## What you should do
The listing below should be reproduced exactly, with the pictures omitted.

*** Task material Section Begins ***

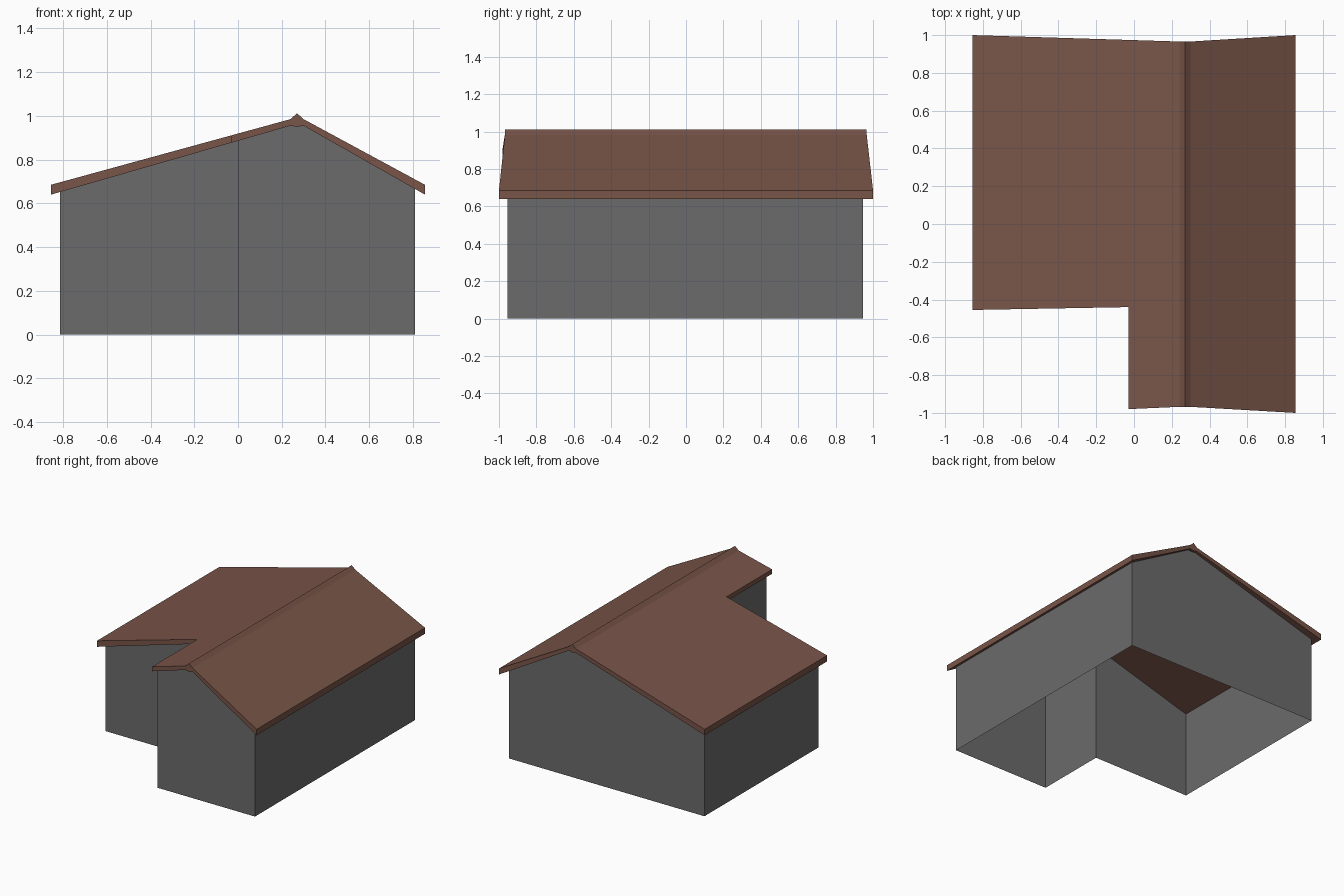
import bpy
import bmesh

cube = bpy.data.objects.get("Cube")
if cube:
    bpy.data.objects.remove(cube, do_unlink=True)


def material(name, color):
    mat = bpy.data.materials.new(name)
    mat.use_nodes = True
    mat.diffuse_color = color
    bsdf = next(n for n in mat.node_tree.nodes if n.type == 'BSDF_PRINCIPLED')
    bsdf.inputs["Base Color"].default_value = color
    return mat


def finish(name, bm, mat):
    mesh = bpy.data.meshes.new(name)
    bm.to_mesh(mesh)
    bm.free()
    mesh.materials.append(mat)
    obj = bpy.data.objects.new(name, mesh)
    bpy.context.collection.objects.link(obj)
    return obj


roof_brown = material("roof brown", (0.19, 0.09, 0.065, 1))
wall_grey = material("wall grey", (0.147, 0.147, 0.147, 1))

# Roof cross-section: x, underside height, top height
EAVE, CAP_L, RIDGE, CAP_R = 0.855, 0.24, 0.27, 0.30
PROFILE = [(-EAVE, 0.64, 0.685), (CAP_L, 0.955, 0.985), (RIDGE, 0.95, 1.012),
           (CAP_R, 0.955, 0.985), (EAVE, 0.64, 0.685)]


def roof_z(x, layer):
    for p, q in zip(PROFILE, PROFILE[1:]):
        if x <= q[0]:
            t = (x - p[0]) / (q[0] - p[0])
            return p[layer] + t * (q[layer] - p[layer])
    return PROFILE[-1][layer]


# Roof slab: plan outlines of the slopes and ridge cap, thickened
FRONT, BACK, STEP = -0.968, 0.966, -0.03
slopes = [
    [(-EAVE, -0.455), (STEP, -0.44), (STEP, -0.98), (CAP_L, FRONT),
     (CAP_L, BACK), (-EAVE, 1)],
    [(CAP_L, FRONT), (RIDGE, FRONT), (RIDGE, BACK), (CAP_L, BACK)],
    [(RIDGE, FRONT), (CAP_R, FRONT), (CAP_R, BACK), (RIDGE, BACK)],
    [(CAP_R, FRONT), (EAVE, -1), (EAVE, 1), (CAP_R, BACK)],
]
bm = bmesh.new()
for outline in slopes:
    bm.faces.new([bm.verts.new((x, y, roof_z(x, 1))) for x, y in outline])
bmesh.ops.remove_doubles(bm, verts=bm.verts, dist=0.0005)
top = bmesh.ops.extrude_face_region(bm, geom=bm.faces[:], use_keep_orig=True)
for v in top["geom"]:
    if isinstance(v, bmesh.types.BMVert):
        v.co.z = roof_z(v.co.x, 2)
bmesh.ops.recalc_face_normals(bm, faces=bm.faces)
finish("roof", bm, roof_brown)

# Walls: an open L-shaped shell rising to the underside of the roof
L, R, F, B, INNER = -0.815, 0.81, -0.955, 0.945, -0.41
corners = [(L, INNER), (0, INNER), (0, F), (R, F), (R, B), (L, B)]
bm = bmesh.new()
for (xa, ya), (xb, yb) in zip(corners, corners[1:] + corners[:1]):
    breaks = [p[0] for p in PROFILE if min(xa, xb) < p[0] < max(xa, xb)]
    breaks.sort(reverse=xb > xa)
    points = [(xa, ya, 0), (xb, yb, 0), (xb, yb, roof_z(xb, 1))]
    points += [(x, ya, roof_z(x, 1)) for x in breaks]
    points.append((xa, ya, roof_z(xa, 1)))
    bm.faces.new([bm.verts.new(p) for p in points])
bmesh.ops.remove_doubles(bm, verts=bm.verts, dist=0.0005)
finish("walls", bm, wall_grey)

*** Task material Section Ends ***

## Solution for this problem
import bpy
import bmesh

cube = bpy.data.objects.get("Cube")
if cube:
    bpy.data.objects.remove(cube, do_unlink=True)


def material(name, color):
    mat = bpy.data.materials.new(name)
    mat.use_nodes = True
    mat.diffuse_color = color
    bsdf = next(n for n in mat.node_tree.nodes if n.type == 'BSDF_PRINCIPLED')
    bsdf.inputs["Base Color"].default_value = color
    return mat


def finish(name, bm, mat):
    mesh = bpy.data.meshes.new(name)
    bm.to_mesh(mesh)
    bm.free()
    mesh.materials.append(mat)
    obj = bpy.data.objects.new(name, mesh)
    bpy.context.collection.objects.link(obj)
    return obj


roof_brown = material("roof brown", (0.19, 0.09, 0.065, 1))
wall_grey = material("wall grey", (0.147, 0.147, 0.147, 1))

# Roof cross-section: x, underside height, top height
EAVE, CAP_L, RIDGE, CAP_R = 0.855, 0.24, 0.27, 0.30
PROFILE = [(-EAVE, 0.64, 0.685), (CAP_L, 0.955, 0.985), (RIDGE, 0.95, 1.012),
           (CAP_R, 0.955, 0.985), (EAVE, 0.64, 0.685)]


def roof_z(x, layer):
    for p, q in zip(PROFILE, PROFILE[1:]):
        if x <= q[0]:
            t = (x - p[0]) / (q[0] - p[0])
            return p[layer] + t * (q[layer] - p[layer])
    return PROFILE[-1][layer]


# Roof slab: plan outlines of the slopes and ridge cap, thickened
FRONT, BACK, STEP = -0.968, 0.966, -0.03
slopes = [
    [(-EAVE, -0.455), (STEP, -0.44), (STEP, -0.98), (CAP_L, FRONT),
     (CAP_L, BACK), (-EAVE, 1)],
    [(CAP_L, FRONT), (RIDGE, FRONT), (RIDGE, BACK), (CAP_L, BACK)],
    [(RIDGE, FRONT), (CAP_R, FRONT), (CAP_R, BACK), (RIDGE, BACK)],
    [(CAP_R, FRONT), (EAVE, -1), (EAVE, 1), (CAP_R, BACK)],
]
bm = bmesh.new()
for outline in slopes:
    bm.faces.new([bm.verts.new((x, y, roof_z(x, 1))) for x, y in outline])
bmesh.ops.remove_doubles(bm, verts=bm.verts, dist=0.0005)
top = bmesh.ops.extrude_face_region(bm, geom=bm.faces[:], use_keep_orig=True)
for v in top["geom"]:
    if isinstance(v, bmesh.types.BMVert):
        v.co.z = roof_z(v.co.x, 2)
bmesh.ops.recalc_face_normals(bm, faces=bm.faces)
finish("roof", bm, roof_brown)

# Walls: an open L-shaped shell rising to the underside of the roof
L, R, F, B, INNER = -0.815, 0.81, -0.955, 0.945, -0.41
corners = [(L, INNER), (0, INNER), (0, F), (R, F), (R, B), (L, B)]
bm = bmesh.new()
for (xa, ya), (xb, yb) in zip(corners, corners[1:] + corners[:1]):
    breaks = [p[0] for p in PROFILE if min(xa, xb) < p[0] < max(xa, xb)]
    breaks.sort(reverse=xb > xa)
    points = [(xa, ya, 0), (xb, yb, 0), (xb, yb, roof_z(xb, 1))]
    points += [(x, ya, roof_z(x, 1)) for x in breaks]
    points.append((xa, ya, roof_z(xa, 1)))
    bm.faces.new([bm.verts.new(p) for p in points])
bmesh.ops.remove_doubles(bm, verts=bm.verts, dist=0.0005)
finish("walls", bm, wall_grey)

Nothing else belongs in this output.